The machine is beautiful as it wakes up -- nerve cells flicker on the screen in soft pastel tones, electrical charges flash through a maze of synapses. The brain, just after being switched on, seems a little sleepy, but gentle bursts of current bring it fully to life.
This unprecedented piece of hardware consists of about 10,000 computer chips that act like real nerve cells. To simulate a natural brain, part of the cerebral cortex of young rats was painstakingly replicated in the computer, cell by cell, together with the branched tree-like structure of the synapses.
The simulation was created at the Technical University in Lausanne, Switzerland, where 35 researchers participate in maintaining this artificial brain. It runs on one of the world's most powerful supercomputers, but soon even that computer will be too small. The goal is to build a much bigger electronic thinking machine -- one that would ultimately replicate the human brain.
A project this ambitious would have been ridiculed a few years ago. "Today we have the computers we need," says biologist Henry Markram, 44, the project's director. "And we know enough to begin."
Markram knows about the problems his group can look forward to. "But if we don't build the brain," he says, "we'll never understand how it works." In fact, there have been tremendous advances in brain research for years; but answers to the big questions are as elusive as ever. How does consciousness develop within the electric orchestra of cells? How exactly does a spark of intellect ignite from the interplay among genes, proteins and messenger substances?
The Lausanne model, dubbed "Blue Brain," is the most radical attempt so far to investigate the mystery of consciousness. The idea is seductively simple: To determine how the mind emerges from biology, replicate the biology. It's a task that requires enormous patience and attention to detail, a process that ultimately means mimicking nature one molecule at a time.
Though the first artificial brain may seem simple, it will be a useful model. Brain researchers can use it to reproduce functions from the real organ and test their theories. As they build in new processes, the model grows ever more detailed -- a sort of wiki project of the mind. It also offers an important advantage over a natural brain, since it lets researchers monitor each and every (simulated) mental activity in the machine.
But -- has there been mental activity?
The newborn "Blue Brain" surprised the designers with its willfulness from the very first day.

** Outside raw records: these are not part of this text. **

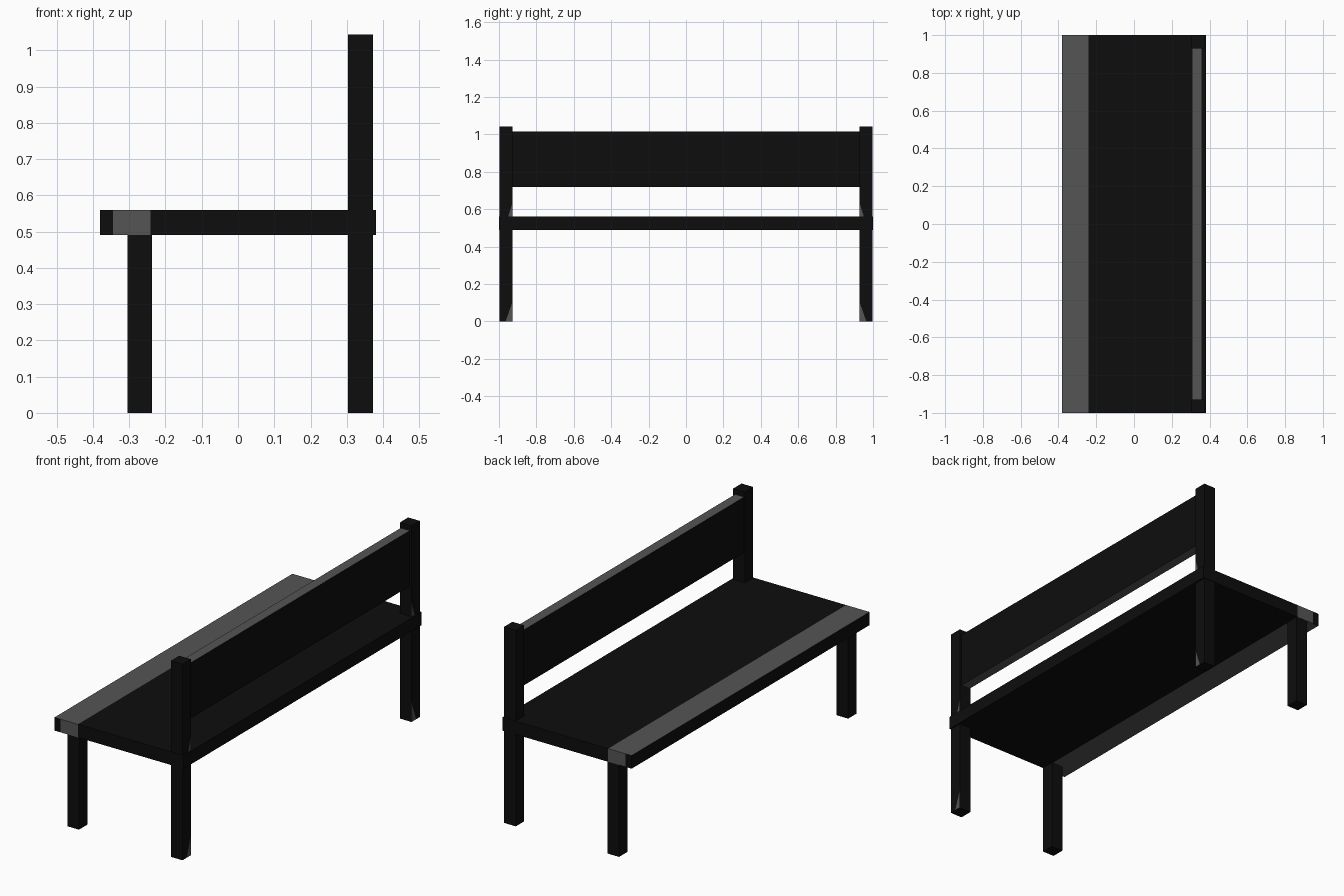
import bpy, bmesh

if "Cube" in bpy.data.objects:
    bpy.data.objects.remove(bpy.data.objects["Cube"])


def material(name, value):
    m = bpy.data.materials.new(name)
    m.diffuse_color = (value, value, value, 1)
    m.use_nodes = True
    m.node_tree.nodes["Principled BSDF"].inputs["Base Color"].default_value = m.diffuse_color
    return m


BLACK = material("black_paint", 0.004)
GREY = material("worn_grey", 0.09)


def finish(name, bm):
    me = bpy.data.meshes.new(name)
    bmesh.ops.recalc_face_normals(bm, faces=bm.faces)
    bm.to_mesh(me)
    bm.free()
    me.materials.append(BLACK)
    me.materials.append(GREY)
    ob = bpy.data.objects.new(name, me)
    bpy.context.collection.objects.link(ob)
    return ob


def box(name, x, y, z, cuts=(), grey=lambda c, n: False):
    """Box from ranges, sliced at the given x positions, painted by rule."""
    bm = bmesh.new()
    bmesh.ops.create_cube(bm, size=1)
    for v in bm.verts:
        v.co = [r[0] + (c + 0.5) * (r[1] - r[0]) for c, r in zip(v.co, (x, y, z))]
    for cx in cuts:
        bmesh.ops.bisect_plane(bm, geom=bm.verts[:] + bm.edges[:] + bm.faces[:],
                               plane_co=(cx, 0, 0), plane_no=(1, 0, 0))
    bm.normal_update()
    for f in bm.faces:
        f.material_index = int(grey(f.calc_center_median(), f.normal))
    return finish(name, bm)


def wear_mark(name, x, y, z, width, height):
    """Thin triangular worn patch on the rear face of a back post."""
    bm = bmesh.new()
    f = bm.faces.new([bm.verts.new((x - 0.001, a, b)) for a, b in
                      ((y, z), (y + width, z), (y, z + height))])
    ext = bmesh.ops.extrude_face_region(bm, geom=[f])
    for v in ext["geom"]:
        if isinstance(v, bmesh.types.BMVert):
            v.co.x += 0.002
    for face in bm.faces:
        face.material_index = 1
    return finish(name, bm)


# Seat slab with a worn strip along its front edge
def seat_grey(c, n):
    strip = c.x < -0.24
    return strip and (abs(n.z) > 0.5 or (abs(n.y) > 0.5 and c.x > -0.345))


box("seat", (-0.38, 0.38), (-1, 1), (0.49, 0.56), (-0.345, -0.242), seat_grey)

# Backrest board, worn on its top and bottom edges
box("backrest", (0.308, 0.361), (-0.93, 0.93), (0.72, 1.015),
    grey=lambda c, n: abs(n.z) > 0.5)

# Legs and back posts at both ends
for side, s in (("right", -1), ("left", 1)):
    ys = sorted((s * 0.928, s * 0.998))
    box("front_leg_" + side, (-0.305, -0.237), ys, (0, 0.495))
    box("back_post_" + side, (0.303, 0.372), ys, (0, 1.043))
    # Worn patches at the foot and just above the seat
    wear_mark("foot_wear_" + side, 0.372, s * 0.929, 0.001, s * 0.035, 0.1)
    wear_mark("post_wear_" + side, 0.372, s * 0.929, 0.56, s * 0.022, 0.07)
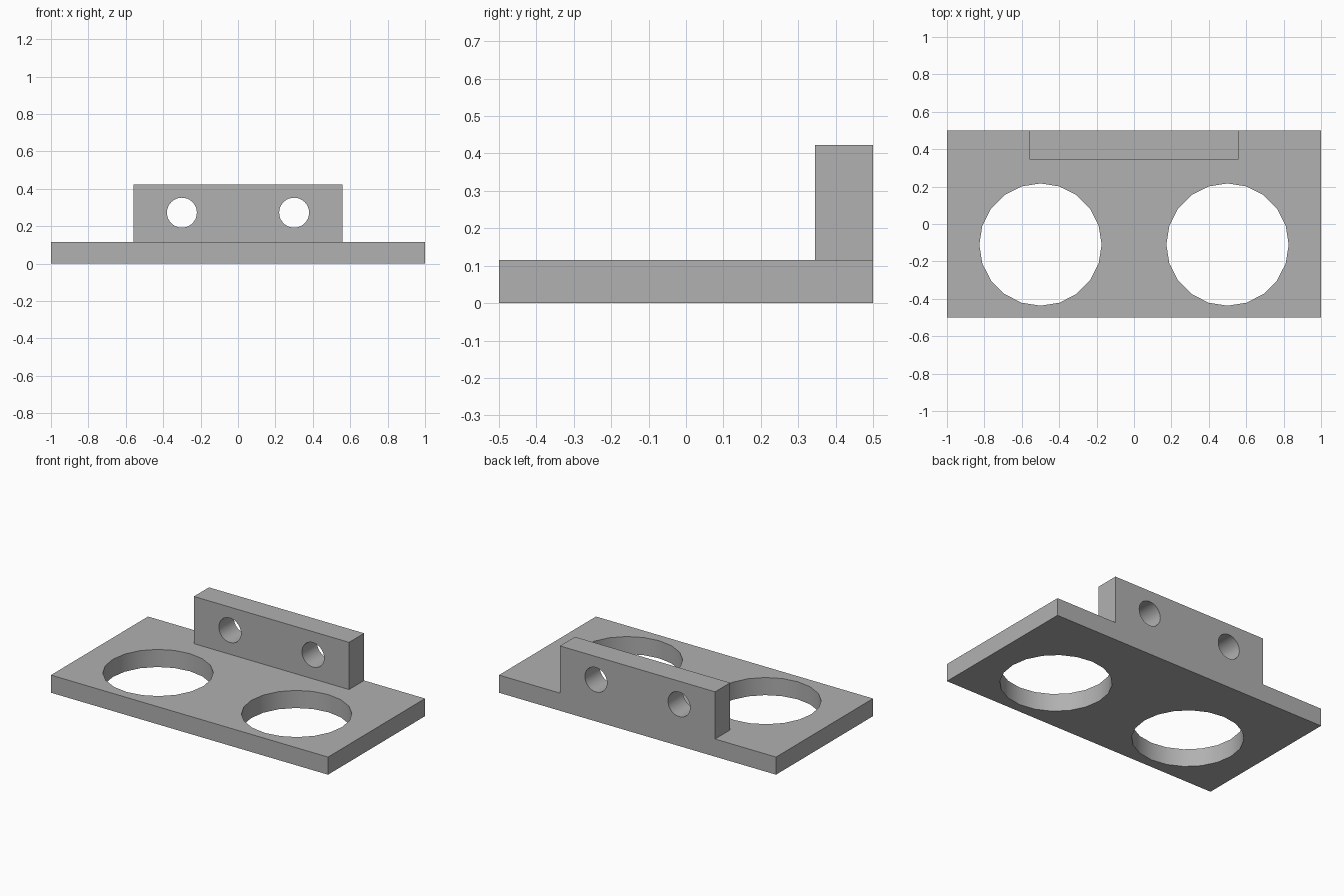
import bpy
import bmesh
import math

PLATE_TOP = 0.115
BLOCK_FRONT, BACK = 0.345, 0.5

cube = bpy.data.objects.get("Cube")
if cube:
    bpy.data.objects.remove(cube, do_unlink=True)

grey = bpy.data.materials.new("plain grey")
grey.use_nodes = True
colour = (0.44, 0.44, 0.44, 1)
grey.diffuse_color = colour
grey.node_tree.nodes["Principled BSDF"].inputs["Base Color"].default_value = colour


def box(name, low, high):
    """Box spanning two opposite corners."""
    bpy.ops.mesh.primitive_cube_add(size=1, location=[(a + b) / 2 for a, b in zip(low, high)])
    obj = bpy.context.object
    obj.name = name
    obj.scale = [b - a for a, b in zip(low, high)]
    bpy.ops.object.transform_apply(location=True, rotation=True, scale=True)
    obj.data.materials.append(grey)
    return obj


def cylinder(name, location, radius, sides, tilt=0):
    bpy.ops.mesh.primitive_cylinder_add(vertices=sides, radius=radius, depth=0.6,
                                        location=location, rotation=(tilt, 0, 0))
    obj = bpy.context.object
    obj.name = name
    obj.hide_render = True
    obj.data.materials.append(grey)
    return obj


def combine(target, tool, operation):
    """Apply a boolean and discard the tool object."""
    mod = target.modifiers.new(operation.lower(), "BOOLEAN")
    mod.operation = operation
    mod.solver = "EXACT"
    mod.object = tool
    bpy.ops.object.select_all(action="DESELECT")
    bpy.context.view_layer.objects.active = target
    target.select_set(True)
    bpy.ops.object.modifier_apply(modifier=mod.name)
    bpy.data.objects.remove(tool, do_unlink=True)


# Base plate with the upright mounting block along the back edge
bracket = box("bracket", (-1, -0.5, 0), (1, BACK, PLATE_TOP))
block = box("mounting_block", (-0.56, BLOCK_FRONT, PLATE_TOP / 2), (0.56, BACK, 0.423))
combine(bracket, block, "UNION")

# Merge the coplanar back faces into one
bm = bmesh.new()
bm.from_mesh(bracket.data)
bmesh.ops.dissolve_limit(bm, angle_limit=math.radians(1), verts=bm.verts, edges=bm.edges)
bm.to_mesh(bracket.data)
bm.free()

# Large holes through the plate and screw holes through the block
for side in (-1, 1):
    large = cylinder("large_hole_cutter", (0.5 * side, -0.11, 0.05), 0.327, 20)
    combine(bracket, large, "DIFFERENCE")
    screw = cylinder("screw_hole_cutter", (0.3 * side, 0.42, 0.272), 0.08, 32, math.pi / 2)
    combine(bracket, screw, "DIFFERENCE")

bpy.ops.object.shade_smooth_by_angle(angle=math.radians(30))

It had hardly been fed electrical impulses before strange patterns began to appear on the screen with the lightning-like flashes produced by cells that scientists recognize from actual thought processes. Groups of neurons started becoming attuned to one another until they were firing in rhythm. "It happened entirely on its own," says Markram. "Spontaneously."
Building the electronic rat brain
Ten thousand artificial nerve cells have been interwoven in Lausanne, and the researchers aim to increase the number to one million within the next year. Which doesn't mean they're satisfied: The work is scheduled right now to last beyond 2015. By then, unless the project proves too ambitious, Markram and his team hope to be ready for their primary goal: a computer model of an entire human brain -- right now almost a sheer flight of fancy, given the 100 billion cells they would have to engineer.
Skeptics wonder what the purpose is of painstakingly replicating things when scientists have so little understanding of their purpose and function. Indeed, no one will know, within the foreseeable future, what exactly happens in the circuits of the replicated brain -- except that whatever it is, it looks seductively authentic to an outside observer.
Perhaps the only ones who could have known are the scores of rats that carry on a shadow-like existence in this supercomputer. Researchers opened thousands of rat skulls over the years, removed their brains, and cut them into thin slices, which they kept alive. Then they directed tiny sensors at the individual neurons. They listened to the cells firing neurons, and intercepted the responses coming from the adjacent cells.
The brain slices were exposed to a variety of electrical impulses. The impulses reflected the stimuli that may have been received by the laboratory rats' brains when the animals smelled cheese or were startled by a shape. The cells reacted -- just as they did when the rats were still alive -- by sending electrical charges through the neuroplexus. The researchers' measuring devices recorded all signals until the brain slices expired.
In the end, the researchers at Markram's lab collected the entire repertoire of behavior of hundreds of types of cells in every conceivable situation in a rat's life -- stored in endless tables. This vast stockpile of data let the researchers start building their digital doppelgänger.
Source : Spiegel